## What you need to do
Starting with the line that contains "# Eight-sided post with a flattened dome top" and stopping after the line that contains "loops.append([bm.verts.new((x + r", copy the entries below exactly. Include nothing else.

## Materials provided
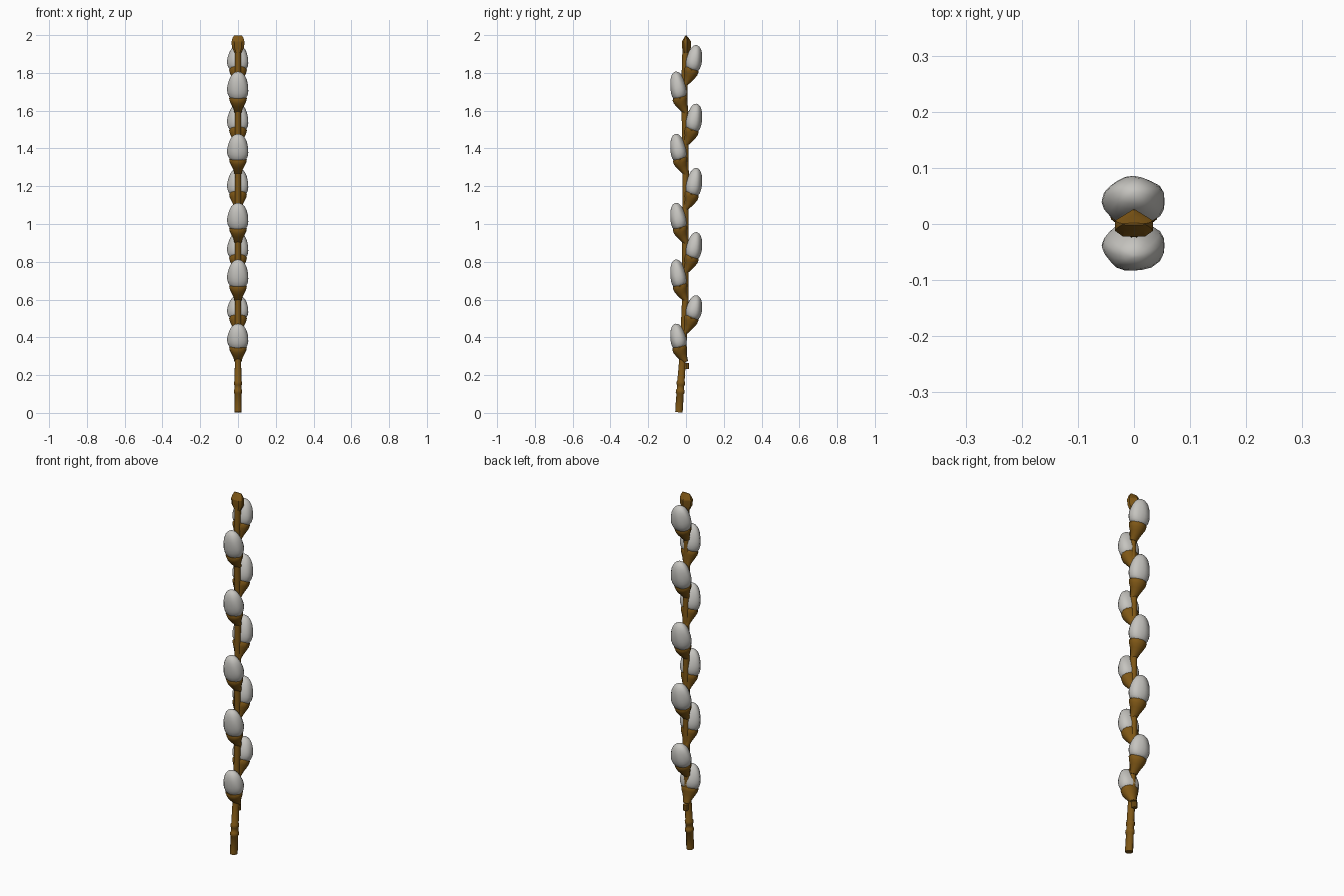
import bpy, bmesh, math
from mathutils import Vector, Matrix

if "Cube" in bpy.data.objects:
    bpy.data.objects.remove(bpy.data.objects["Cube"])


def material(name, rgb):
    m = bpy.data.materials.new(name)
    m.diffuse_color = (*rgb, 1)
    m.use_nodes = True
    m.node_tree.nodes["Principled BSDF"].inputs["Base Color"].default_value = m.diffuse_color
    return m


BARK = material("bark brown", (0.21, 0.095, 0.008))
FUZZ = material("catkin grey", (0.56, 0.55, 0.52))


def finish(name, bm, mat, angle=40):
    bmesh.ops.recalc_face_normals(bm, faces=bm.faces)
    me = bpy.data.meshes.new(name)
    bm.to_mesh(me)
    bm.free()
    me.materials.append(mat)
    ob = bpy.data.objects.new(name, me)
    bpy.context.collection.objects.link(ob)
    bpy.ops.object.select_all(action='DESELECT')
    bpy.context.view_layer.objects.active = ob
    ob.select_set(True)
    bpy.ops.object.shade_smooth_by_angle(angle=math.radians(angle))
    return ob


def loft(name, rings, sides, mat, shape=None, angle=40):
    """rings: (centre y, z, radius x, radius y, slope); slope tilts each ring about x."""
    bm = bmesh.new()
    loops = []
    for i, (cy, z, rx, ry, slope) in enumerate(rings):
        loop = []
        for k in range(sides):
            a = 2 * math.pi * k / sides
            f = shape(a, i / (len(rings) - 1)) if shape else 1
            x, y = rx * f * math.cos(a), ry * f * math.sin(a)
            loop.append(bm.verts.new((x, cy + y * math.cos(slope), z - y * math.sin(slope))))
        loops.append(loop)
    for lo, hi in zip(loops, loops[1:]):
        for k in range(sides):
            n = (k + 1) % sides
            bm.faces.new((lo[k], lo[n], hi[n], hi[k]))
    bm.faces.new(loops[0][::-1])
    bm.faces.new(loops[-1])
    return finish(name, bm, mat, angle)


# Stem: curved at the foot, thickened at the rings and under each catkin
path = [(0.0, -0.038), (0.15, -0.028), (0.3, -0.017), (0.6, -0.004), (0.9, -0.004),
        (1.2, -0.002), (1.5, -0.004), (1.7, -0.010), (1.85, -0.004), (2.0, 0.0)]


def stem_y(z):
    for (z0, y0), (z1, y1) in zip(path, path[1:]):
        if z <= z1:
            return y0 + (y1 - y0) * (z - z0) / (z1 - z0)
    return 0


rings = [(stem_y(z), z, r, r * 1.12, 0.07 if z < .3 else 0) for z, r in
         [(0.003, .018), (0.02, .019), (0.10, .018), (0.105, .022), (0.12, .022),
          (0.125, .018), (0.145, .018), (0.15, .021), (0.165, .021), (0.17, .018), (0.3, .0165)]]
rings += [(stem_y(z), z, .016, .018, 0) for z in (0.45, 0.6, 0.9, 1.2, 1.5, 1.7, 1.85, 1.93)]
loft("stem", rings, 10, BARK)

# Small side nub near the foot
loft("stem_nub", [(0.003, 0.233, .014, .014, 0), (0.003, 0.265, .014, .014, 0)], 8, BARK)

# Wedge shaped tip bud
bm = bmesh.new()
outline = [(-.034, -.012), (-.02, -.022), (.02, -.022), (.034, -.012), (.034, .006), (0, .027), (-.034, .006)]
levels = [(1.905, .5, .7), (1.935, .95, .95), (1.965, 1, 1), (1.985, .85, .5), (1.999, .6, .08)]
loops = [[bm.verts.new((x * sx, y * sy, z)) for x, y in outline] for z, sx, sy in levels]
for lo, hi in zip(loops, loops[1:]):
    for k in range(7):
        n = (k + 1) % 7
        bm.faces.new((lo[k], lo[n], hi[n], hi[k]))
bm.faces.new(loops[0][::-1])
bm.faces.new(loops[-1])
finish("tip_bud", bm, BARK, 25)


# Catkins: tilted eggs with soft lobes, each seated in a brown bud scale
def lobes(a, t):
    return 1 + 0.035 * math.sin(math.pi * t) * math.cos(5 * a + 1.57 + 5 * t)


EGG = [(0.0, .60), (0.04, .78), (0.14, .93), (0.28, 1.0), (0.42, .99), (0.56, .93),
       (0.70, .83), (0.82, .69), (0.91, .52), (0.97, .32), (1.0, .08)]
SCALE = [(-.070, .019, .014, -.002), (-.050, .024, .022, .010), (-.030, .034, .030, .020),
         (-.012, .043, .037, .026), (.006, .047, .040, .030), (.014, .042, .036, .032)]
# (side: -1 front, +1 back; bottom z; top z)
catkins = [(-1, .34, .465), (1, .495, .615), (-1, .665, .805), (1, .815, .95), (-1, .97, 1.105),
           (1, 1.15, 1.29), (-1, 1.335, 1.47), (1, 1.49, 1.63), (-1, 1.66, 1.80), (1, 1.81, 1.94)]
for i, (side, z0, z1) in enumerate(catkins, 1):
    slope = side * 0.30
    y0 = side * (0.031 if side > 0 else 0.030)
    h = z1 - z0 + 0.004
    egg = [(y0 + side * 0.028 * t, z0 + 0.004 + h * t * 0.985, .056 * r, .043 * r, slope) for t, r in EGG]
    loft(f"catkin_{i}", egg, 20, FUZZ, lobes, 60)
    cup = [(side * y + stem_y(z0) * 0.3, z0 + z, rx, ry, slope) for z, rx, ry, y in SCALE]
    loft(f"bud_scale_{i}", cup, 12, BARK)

==

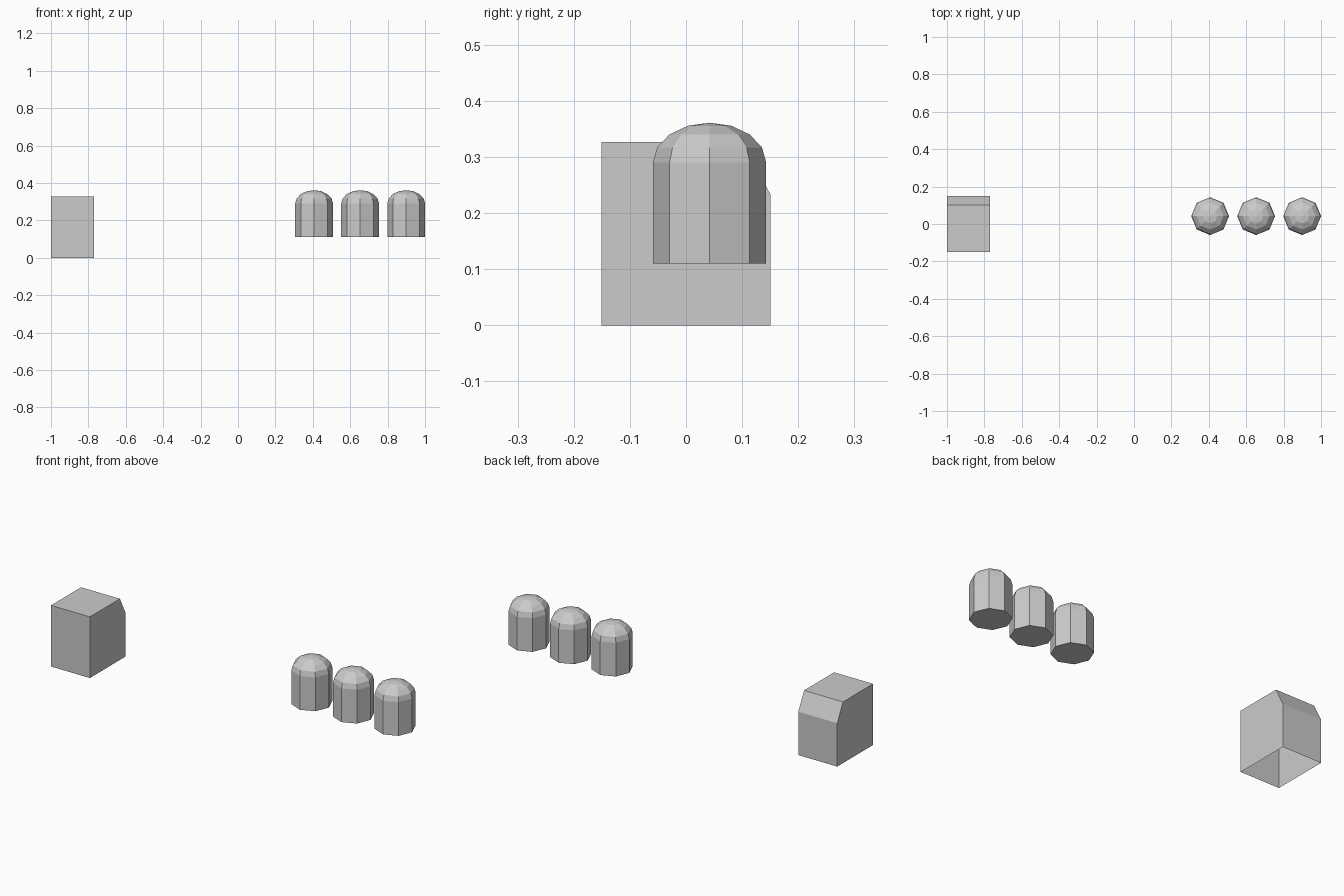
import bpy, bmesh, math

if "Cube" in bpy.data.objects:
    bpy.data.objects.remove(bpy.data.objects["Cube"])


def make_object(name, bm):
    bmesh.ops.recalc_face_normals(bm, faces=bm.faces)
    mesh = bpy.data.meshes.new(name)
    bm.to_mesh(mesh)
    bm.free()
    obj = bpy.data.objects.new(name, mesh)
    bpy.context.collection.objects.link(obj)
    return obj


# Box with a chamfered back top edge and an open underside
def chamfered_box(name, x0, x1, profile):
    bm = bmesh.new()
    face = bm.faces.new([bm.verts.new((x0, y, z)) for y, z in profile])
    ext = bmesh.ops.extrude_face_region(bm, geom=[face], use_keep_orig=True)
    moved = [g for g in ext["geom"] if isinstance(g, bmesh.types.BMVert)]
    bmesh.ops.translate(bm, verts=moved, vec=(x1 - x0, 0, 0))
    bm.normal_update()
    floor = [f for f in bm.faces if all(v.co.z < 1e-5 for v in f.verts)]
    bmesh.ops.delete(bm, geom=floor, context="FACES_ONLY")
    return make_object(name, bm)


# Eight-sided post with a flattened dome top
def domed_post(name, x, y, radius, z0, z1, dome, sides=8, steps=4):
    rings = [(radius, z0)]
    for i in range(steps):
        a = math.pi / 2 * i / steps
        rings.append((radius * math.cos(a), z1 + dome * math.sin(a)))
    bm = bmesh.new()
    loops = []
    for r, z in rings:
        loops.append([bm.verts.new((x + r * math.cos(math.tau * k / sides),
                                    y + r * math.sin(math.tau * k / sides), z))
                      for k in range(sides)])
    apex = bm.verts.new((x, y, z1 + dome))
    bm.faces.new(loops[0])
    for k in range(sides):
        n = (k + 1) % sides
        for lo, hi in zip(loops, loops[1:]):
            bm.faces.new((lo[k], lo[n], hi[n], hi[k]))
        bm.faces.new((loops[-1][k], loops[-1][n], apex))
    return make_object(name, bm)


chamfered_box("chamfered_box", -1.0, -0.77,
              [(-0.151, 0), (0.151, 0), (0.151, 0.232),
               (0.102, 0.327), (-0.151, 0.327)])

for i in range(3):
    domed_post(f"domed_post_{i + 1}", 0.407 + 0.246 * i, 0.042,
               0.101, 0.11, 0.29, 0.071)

## Solution to this problem
# Eight-sided post with a flattened dome top
def domed_post(name, x, y, radius, z0, z1, dome, sides=8, steps=4):
    rings = [(radius, z0)]
    for i in range(steps):
        a = math.pi / 2 * i / steps
        rings.append((radius * math.cos(a), z1 + dome * math.sin(a)))
    bm = bmesh.new()
    loops = []
    for r, z in rings:
        loops.append([bm.verts.new((x + r * math.cos(math.tau * k / sides),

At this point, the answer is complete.